__DATASET EXTRACT__:
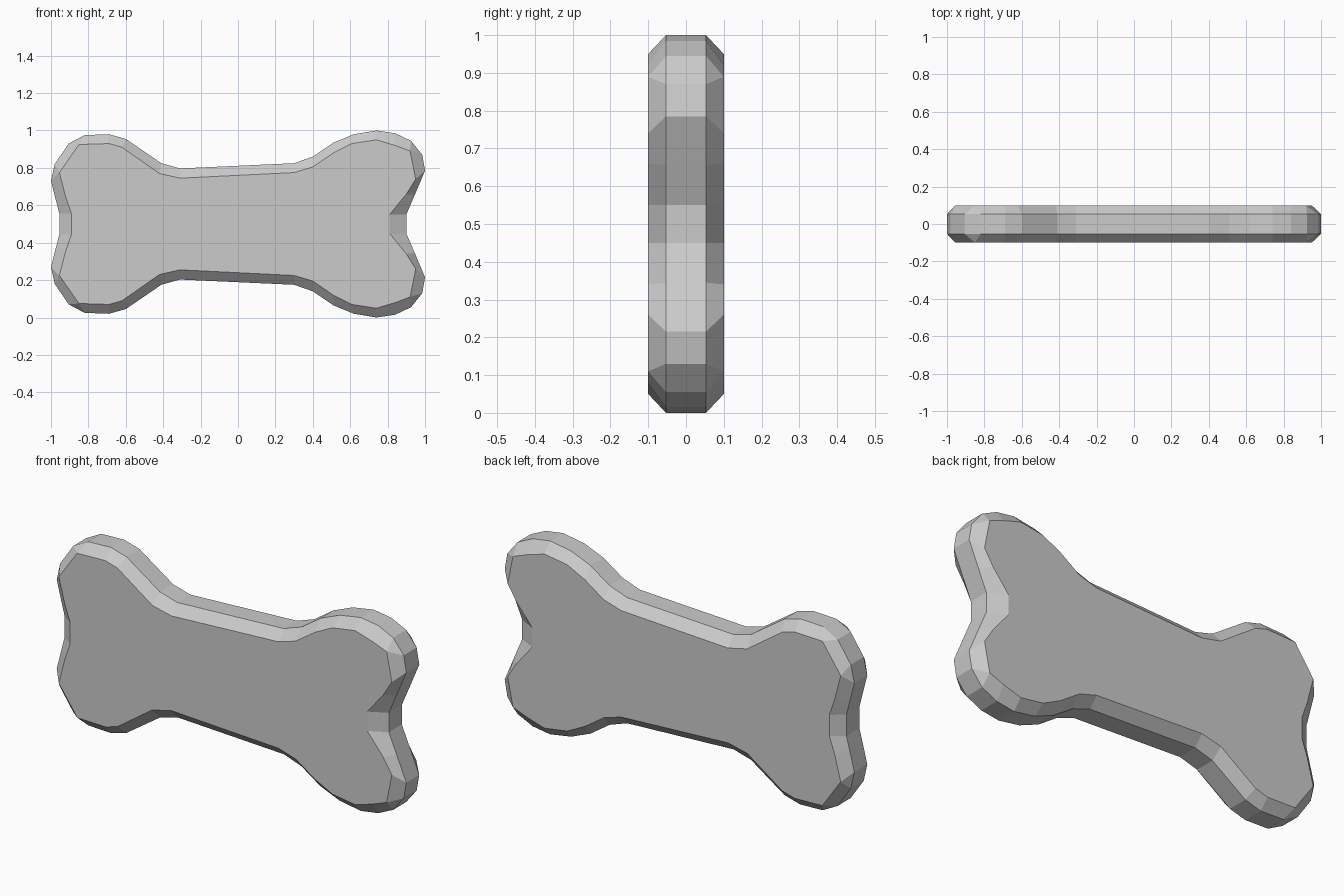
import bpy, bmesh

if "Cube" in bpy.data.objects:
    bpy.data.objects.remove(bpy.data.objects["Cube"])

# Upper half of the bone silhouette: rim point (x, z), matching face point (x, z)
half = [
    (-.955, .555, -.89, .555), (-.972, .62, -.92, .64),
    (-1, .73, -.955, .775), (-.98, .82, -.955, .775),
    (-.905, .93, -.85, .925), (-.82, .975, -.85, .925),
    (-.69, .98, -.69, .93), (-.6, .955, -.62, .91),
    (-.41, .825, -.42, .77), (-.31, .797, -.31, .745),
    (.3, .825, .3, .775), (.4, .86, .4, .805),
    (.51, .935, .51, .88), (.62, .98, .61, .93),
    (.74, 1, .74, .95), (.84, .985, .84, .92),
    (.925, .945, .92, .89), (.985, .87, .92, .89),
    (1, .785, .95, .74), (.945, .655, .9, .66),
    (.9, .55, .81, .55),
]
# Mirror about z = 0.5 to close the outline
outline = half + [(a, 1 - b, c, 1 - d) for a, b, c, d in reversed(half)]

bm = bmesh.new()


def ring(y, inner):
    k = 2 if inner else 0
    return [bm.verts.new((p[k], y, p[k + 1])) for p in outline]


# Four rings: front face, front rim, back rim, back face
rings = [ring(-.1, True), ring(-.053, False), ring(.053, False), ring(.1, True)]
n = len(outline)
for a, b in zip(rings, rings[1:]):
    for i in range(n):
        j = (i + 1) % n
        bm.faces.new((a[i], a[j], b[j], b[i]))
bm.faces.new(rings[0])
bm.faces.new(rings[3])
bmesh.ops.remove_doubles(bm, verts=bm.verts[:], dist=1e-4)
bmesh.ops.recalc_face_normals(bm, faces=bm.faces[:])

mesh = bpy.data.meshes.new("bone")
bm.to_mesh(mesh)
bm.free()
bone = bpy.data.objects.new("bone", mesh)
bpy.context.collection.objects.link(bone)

__TRY IT__: Review the entries above and return every line where "Cube" appears.

__ANSWER BELOW__:
if "Cube" in bpy.data.objects:
    bpy.data.objects.remove(bpy.data.objects["Cube"])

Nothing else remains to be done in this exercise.